I continue to experiment with the fragmented space as a borderless, alternative space to explore the complexities of women experience.

The space, both in between language and represented by it, has often been shaped and regulated by a system of normative grammar and syntax which arguably has influenced women’s experience . Pauwels acknowledges that by ‘developing women’s own norms and implementing them across a speech community is clearly the strongest challenge, if not threat, to male authority in language regulation.’

The focus on fragmentation within a language context can be seen as providing a space to explore the raw experience of questioning the borders of language, knowledge, meaning and existence for women. Historian Joan Scott states ‘if we attend to the ways in which ‘language’ constructs meaning we will also be in a position to find gender’. This stance moves towards questioning how gender engages in the production of knowledge and also suggests that the disempowering of dominant societal structures may be influenced by the stretching and alteration of language.

I most recently came across the power and potential of a using a fragmented space during my dissertation for my MA in creative writing, where I considered the space between the idea of fragmentation and evolution as a space of resistance. I continue to experiment with the fragmented space as a borderless, alternative space to explore the complexities of women experience.

I am particularly interested in the strength and struggle of such an experience and how it may pass through the generations and the wider implications this might have. The concept of using fragmentation as a position of strength to explore women’s experience, within a time period that itself is experiencing fragmentation poses the question of whether it is timely to bring the idea of fragmentation to the forefront.

Thumbnail courtesy and copyright Ursula Kelly

Header image courtesy and copyright The 87 Press

salt cold

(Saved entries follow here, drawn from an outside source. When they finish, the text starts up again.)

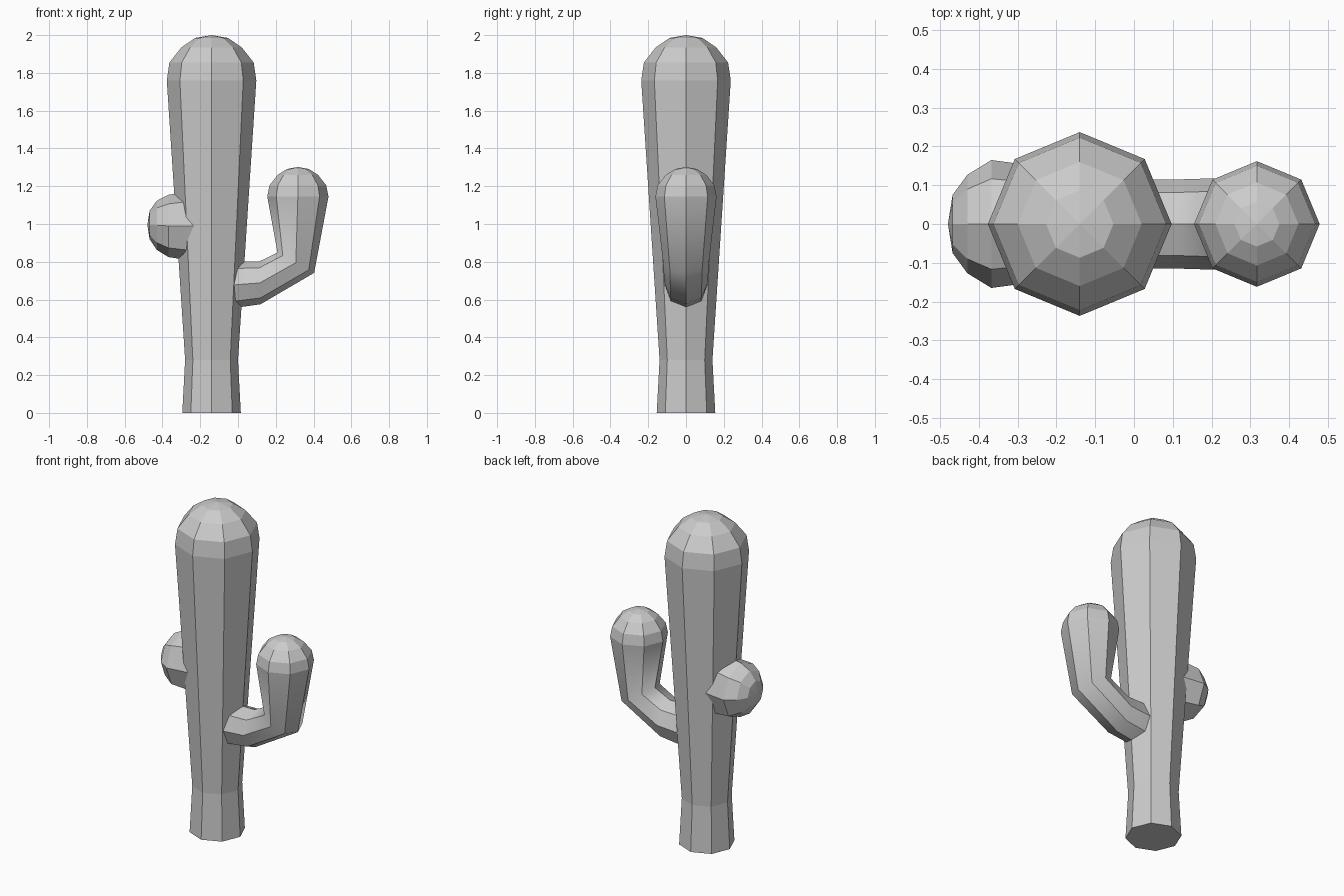
import bpy, bmesh, math
from mathutils import Vector

cube = bpy.data.objects.get("Cube")
if cube:
    bpy.data.objects.remove(cube)

SIDES = 8
grey = bpy.data.materials.new("plain grey")
grey.use_nodes = True
colour = (0.6, 0.6, 0.6, 1)
grey.diffuse_color = colour
grey.node_tree.nodes["Principled BSDF"].inputs["Base Color"].default_value = colour


def ribbed_tube(name, rings, tip, smooth_bands=0):
    """Loft octagons given as (x, z, in-plane radius, y radius, tilt), closed by a point.
    Tilt is the direction of the in-plane radius, in degrees from +x towards +z."""
    bm = bmesh.new()
    loops = []
    for x, z, ra, ry, tilt in rings:
        t = math.radians(tilt)
        across = Vector((math.cos(t), 0, math.sin(t)))
        loop = []
        for i in range(SIDES):
            a = math.tau * i / SIDES
            loop.append(bm.verts.new(Vector((x, 0, z)) + across * (ra * math.cos(a))
                                     + Vector((0, ry * math.sin(a), 0))))
        loops.append(loop)
    bm.faces.new(loops[0][::-1])
    for band, (low, high) in enumerate(zip(loops, loops[1:])):
        for i in range(SIDES):
            j = (i + 1) % SIDES
            face = bm.faces.new((low[i], low[j], high[j], high[i]))
            face.smooth = band < smooth_bands
            # ribs stay crisp
            bm.edges.get((low[i], high[i])).smooth = False
    apex = bm.verts.new((tip[0], 0, tip[1]))
    for i in range(SIDES):
        bm.faces.new((loops[-1][i], loops[-1][(i + 1) % SIDES], apex))
    bmesh.ops.recalc_face_normals(bm, faces=bm.faces)
    mesh = bpy.data.meshes.new(name)
    bm.to_mesh(mesh)
    bm.free()
    mesh.materials.append(grey)
    obj = bpy.data.objects.new(name, mesh)
    bpy.context.collection.objects.link(obj)
    return obj


# Trunk: narrow waist, flaring up to a domed top
trunk_profile = [(0, 0.155), (0.28, 0.14), (1.76, 0.237), (1.855, 0.223),
                 (1.935, 0.16), (1.985, 0.087)]
ribbed_tube("trunk", [(-0.14, z, r, r, 0) for z, r in trunk_profile], (-0.14, 2.0))

# Left arm: leaves the trunk sideways, bends upward and ends in a dome
arm_rings = [(-0.06, 0.675, 0.125, 0.113, -90),
             (0.115, 0.688, 0.113, 0.115, -88),
             (0.306, 0.795, 0.111, 0.121, -29),
             (0.317, 1.145, 0.162, 0.162, 0),
             (0.317, 1.205, 0.15, 0.15, 0),
             (0.317, 1.26, 0.107, 0.107, 0),
             (0.317, 1.291, 0.058, 0.058, 0)]
ribbed_tube("left_arm", arm_rings, (0.317, 1.302), smooth_bands=3)

# Right bud: a short rounded stub pointing sideways
bud_rings = [(-0.18, 0.99, 0.195, 0.14, 90),
             (-0.368, 0.99, 0.165, 0.165, 90),
             (-0.43, 0.993, 0.13, 0.127, 90),
             (-0.468, 0.995, 0.075, 0.075, 90)]
ribbed_tube("right_bud", bud_rings, (-0.48, 0.995))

silt more sugared solidified rhythm slow
dancing plight pitted ring grass shovelled
fresh fish eyes removed belly dance
glistening crystal hips calling her there
bridge boxed tiny shadows matchbox
pulses rose petals bracken bloodied
candlelight mummers mummy there
forest branched deep bushed slip slit
sugar slip silt more sugared solidified
heart beat slow dancing moon rinsed
pockets full howling dry cloth damped
threads hollow pitted singing calling her
moving fingers rhythm slow snow plough
shovelling cold dreams scribbling salt cold
hard ice slip bleeding knee mummers
mummy up there squirrel search nut
buried soft soft underground cooling
velvet fire carved wood carving splinter
free moss mossing sugar sugaring she
there chopping tree roots    sew sewed
threaded knife chop bracken bloodied fish
eyes removed belly dance glistening
buttons tender cold hot drop she there
moving fingers sinking sand dying
autumn leaves mulching moss mossing
nut stretchmarks buried      bury
luna song moon creep shine bruised
scurrying clay wall door pushed hundred
thousand nuts buried
rest resting soft soft nut butter spreading
hard crusts nibbling squirrel search nut
buried ghosts belly dance glistening long
tangled hair stretch marking sea long
tangled hair fish swimming fresh water
seaweed tangled she there swimming
tangled hair breathing fish moving legs
she there chopping tree roots ice cold
clouds smooch rousing pink pink rose
buds thorny caramel splutter sweet bitter
sugar smoking burnt butter cooling pool
slip slit sugar slip silt more sugared
hundred thousand nuts buried solidified
rhythm slow dancing
sew     sewed loop crystal hips calling her
illuminating skin shed sweat sugar